The road goes ever on

The road goes ever on

Having a much needed break from the workaday routine this week to indulge in some rock climbing in the Fontainebleau forest in France.

For all intents and purposes this also means a bit of a break from all things writing related, I still bring a notepad and pen, and have my trusty Kindles Fire and Paperwhite, but they’re generally for just scribbling the odd note, doing a bit of reading in the evenings or penning something a bit more on the odd bad weather like today. But I also have my shiny new author site and blog, and now as the rain pours down on all sides of the veranda that I’m sat on, it seems like a natural time to waffle on a bit about some of the things that are important to me, but which exist at a slight  tangent to my writing.

In the spirit of full disclosure though I should probably also add that I like the act of writing, whether scribbling on paper, typing away at a keyboard, or as I am now swiping away on my tablet. Not only that, but I also hold with one of the ideas mentioned in Ray Bradbury’ s book ‘Zen and Art of Writing’ about writing every day, even if only for a few minutes, in order to retain that fluidity that’s comes from daily practice. If you aspire to attempting your own novel one day, then this is a habit I can’t recommend enough. There’s no need to be slavish about it, missing the odd day here and there doesn’t make a huge difference as long as you manage to pen something on the vast majority of days.

All of which brings me back to those tangential things in life that I was going to ramble on about:

But first another aside, as I’m sat here on the raised veranda at the back of the chalet I’m staying in, the rain tipping down and saturating the pine tree fringed garden that surrounds the house, I look up occasionally to spot the local squirrels making a dash for it between one group of trees and another, or sulking on a branch on the lee side of a trunk trying to avoid the full force of the occasional heavier wave, meanwhile the lightly gusting breeze brings the rain in under the roof of the veranda to soak the railing that surrounds and a few feet of the decking in from the edges, leaving me, almost like the squirrels inching backward to try and avoid getting too wet.
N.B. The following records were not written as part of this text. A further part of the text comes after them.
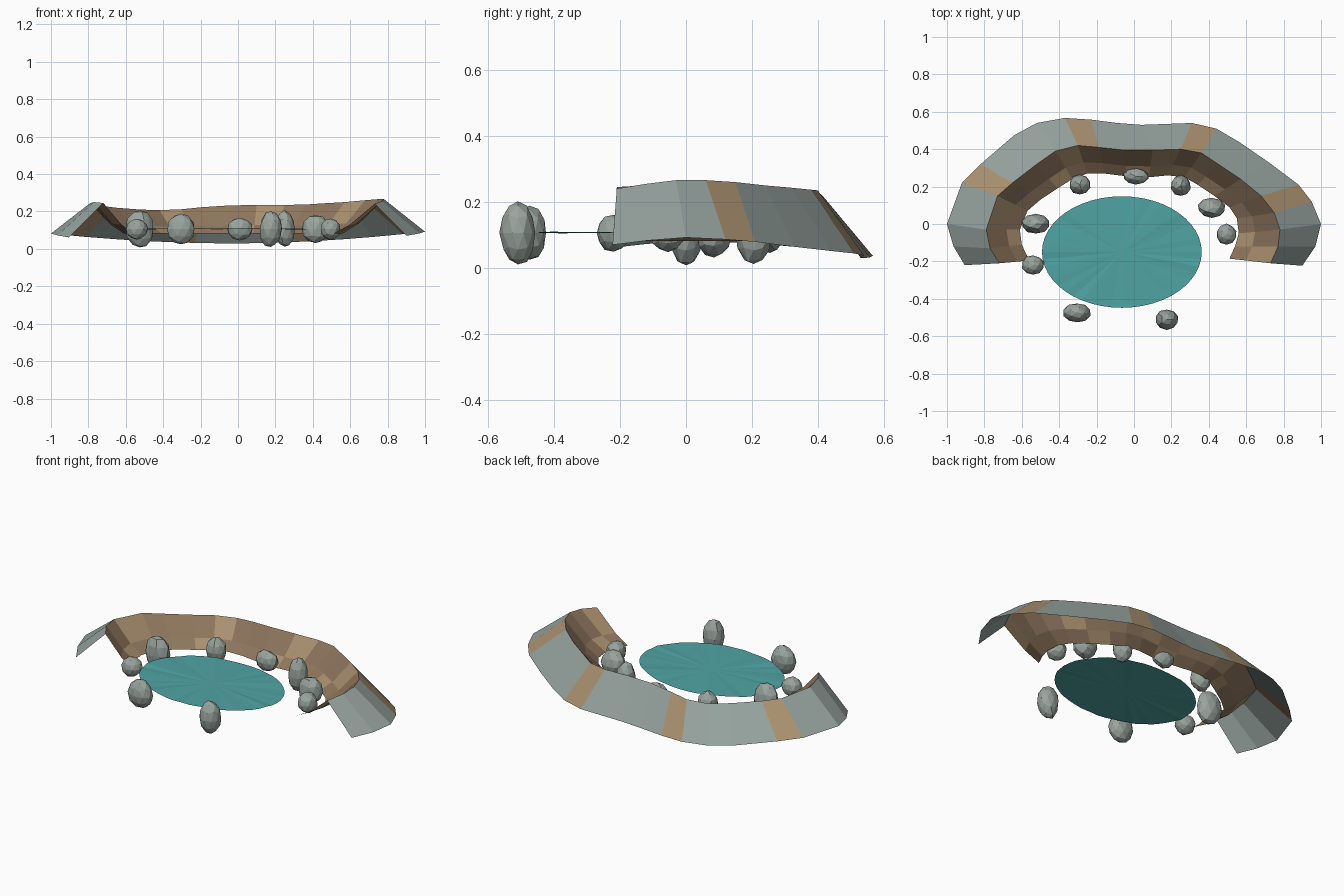
import bpy, bmesh, math, random
from mathutils import Vector

if "Cube" in bpy.data.objects:
    bpy.data.objects.remove(bpy.data.objects["Cube"])

random.seed(4)

def material(name, rgb):
    m = bpy.data.materials.new(name)
    m.diffuse_color = (*rgb, 1)
    m.use_nodes = True
    m.node_tree.nodes["Principled BSDF"].inputs["Base Color"].default_value = m.diffuse_color
    return m

GREY = material("slate", (0.30, 0.36, 0.34))
EARTH = material("earth", (0.27, 0.18, 0.11))
SAND = material("sand", (0.40, 0.28, 0.16))
WATER = material("water", (0.08, 0.37, 0.37))
STONE = material("stone", (0.32, 0.37, 0.34))

def finish(bm, name, mats):
    me = bpy.data.meshes.new(name)
    bm.to_mesh(me)
    bm.free()
    for m in mats:
        me.materials.append(m)
    ob = bpy.data.objects.new(name, me)
    bpy.context.collection.objects.link(ob)
    return ob

# Curved bank: outer foot, ridge and inner foot, left end to right end
outer = [(-.905, -.22), (-.965, -.12), (-1, 0), (-.92, .22), (-.82, .32),
         (-.64, .475), (-.52, .54), (-.37, .567), (-.23, .558), (-.09, .54),
         (.04, .53), (.31, .54), (.44, .51), (.56, .44), (.72, .33),
         (.88, .21), (.95, .12), (1, 0), (.97, -.12), (.90, -.223)]
ridge = [(-.72, -.21), (-.77, -.13), (-.79, -.03), (-.73, .15), (-.65, .22),
         (-.52, .32), (-.42, .39), (-.30, .42), (-.19, .41), (-.05, .395),
         (.10, .395), (.25, .40), (.36, .38), (.45, .32), (.57, .24),
         (.68, .15), (.75, .06), (.78, -.03), (.77, -.12), (.73, -.21)]
inner = [(-.56, -.195), (-.60, -.11), (-.61, -.03), (-.57, .07), (-.50, .13),
         (-.41, .19), (-.33, .24), (-.25, .27), (-.16, .27), (-.04, .255),
         (.08, .25), (.18, .26), (.27, .25), (.34, .21), (.43, .15),
         (.51, .09), (.55, .03), (.56, -.05), (.54, -.12), (.51, -.185)]
ridge_z = [.245, .25, .245, .23, .22, .21, .207, .212, .223, .232,
           .235, .235, .237, .243, .25, .26, .266, .266, .255, .24]

bm = bmesh.new()
rows = []
for o, r, i, rz in zip(outer, ridge, inner, ridge_z):
    foot = Vector((*o, .029 + .053 * o[0] ** 2 + .01 * max(o[0], 0) - .05 * max(-o[1], 0)))
    top = Vector((*r, rz))
    toe = Vector((*i, .082))
    mid = top.lerp(toe, .6)
    mid.z = top.z + (toe.z - top.z) * .7
    rows.append([bm.verts.new(p) for p in (foot, top, mid, toe)])
for k in range(len(rows) - 1):
    for j in range(3):
        f = bm.faces.new((rows[k][j], rows[k + 1][j], rows[k + 1][j + 1], rows[k][j + 1]))
        # sand patches step back one segment per band
        f.material_index = 2 if (k + j) % 4 == 3 else (0 if j == 0 else 1)
        f.normal_update()
        if f.normal.z < 0:
            f.normal_flip()
finish(bm, "bank", [GREY, EARTH, SAND])

# Pond surface: fan of slightly uneven wedges
bm = bmesh.new()
N = 48
hub = bm.verts.new((-.065, -.15, .108))
rim = [bm.verts.new((-.065 + .427 * math.cos(a), -.15 + .298 * math.sin(a),
                     .107 + random.uniform(-.003, .003)))
       for a in (2 * math.pi * k / N for k in range(N))]
for k in range(N):
    bm.faces.new((hub, rim[k], rim[(k + 1) % N]))
finish(bm, "pond_water", [WATER])

# Shore stones: x, y, then half sizes
stones = [(-.525, 0, .077, .053, .104), (-.54, -.22, .06, .053, .058),
          (-.29, .21, .058, .052, .075), (.01, .255, .07, .043, .06),
          (.25, .205, .055, .056, .099), (.415, .085, .075, .054, .077),
          (.495, -.055, .055, .055, .058), (.175, -.51, .061, .055, .1),
          (-.305, -.475, .074, .053, .083)]
for n, (x, y, a, b, c) in enumerate(stones):
    bm = bmesh.new()
    bmesh.ops.create_icosphere(bm, subdivisions=2, radius=1)
    for v in bm.verts:
        v.co *= random.uniform(.94, 1.04)
        v.co = Vector((v.co.x * a, v.co.y * b, v.co.z * c)) + Vector((x, y, .106))
    finish(bm, f"shore_stone_{n + 1}", [STONE])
On the plus side it’s only mid September so the temperature is still in the mid to high teens making it warm enough to sit around outside without a coat. I can still feel the wind through my clothing, and the damp in the air is palpable, so much so that I know if I were writing in a paper notebook right now the paper would feel slightly damp and clammy beneath my hand.

It’s moments like this that I really like to incorporate into my writing, the sound of the rain, the general background of the downpour, the drumming on the roof and of course the heavier drops and dripping that every roof or guttering has, all this combined with the feel of the weather, the breeze through my clothing, the dampness of the air and the paper, the cool but not cold air, and the occasional stronger gust that brings a light mist all the way back into the shelter but that’s only detectable on bare face and hands. I’m already thinking about where I could incorporate this into either my TFOT novels, or my Glass Darkly serialization.

To my still naive sensibilities it’s the details in settings like this that give a story depth and lay a foundation that I hope most people can relate to, but they’re also the things that take a bit of additional time and energy.

All of which brings me to one of the books I’m reading at the moment, Yesterday’s Gone by Sean Platt and David Wright.

I decided to read this serialized novel after watching the Self Publishing Podcast produced by Sean, David and another author Johnny B Truant who collectively make up Sterling & Stone publishers.  These podcasts are a great resource for writers that are thinking of going it alone, but they’re also a fascinating insight into the writing process of these three authors. Sean and Dave for example are very open about their strategy of writing as much as they can in order to build up as big a catalogue of work as they can because they believe this will allow them to reach more readers and then keep those readers happy by providing new work more frequently.

Now I’m enjoying Sean and David’s book, there are some great ideas in it, some interesting characters and plot elements, but there are also some obvious stereotypes deployed throughout along with some fairly generic scene setting and unnecessary padding. Now none of this is fatal, but it’s the kind of thing that can bring the reader out of the story and interrupt the all important suspension of disbelief.

Do these issues stem from essentially rushing their creative process, at the moment I can’t help but think they do, and that the quality of this story could easily have been significantly improved by just investing a bit more time in the process.

Will I continue to read their books? For a little while yes, though the issues are starting to grate on my patience more than some stories that I’ve abandoned before now. What I’m reading now is their early work, so even if I do abandon Yesterday’s Gone I will probably try another book of theirs to see if they’re better.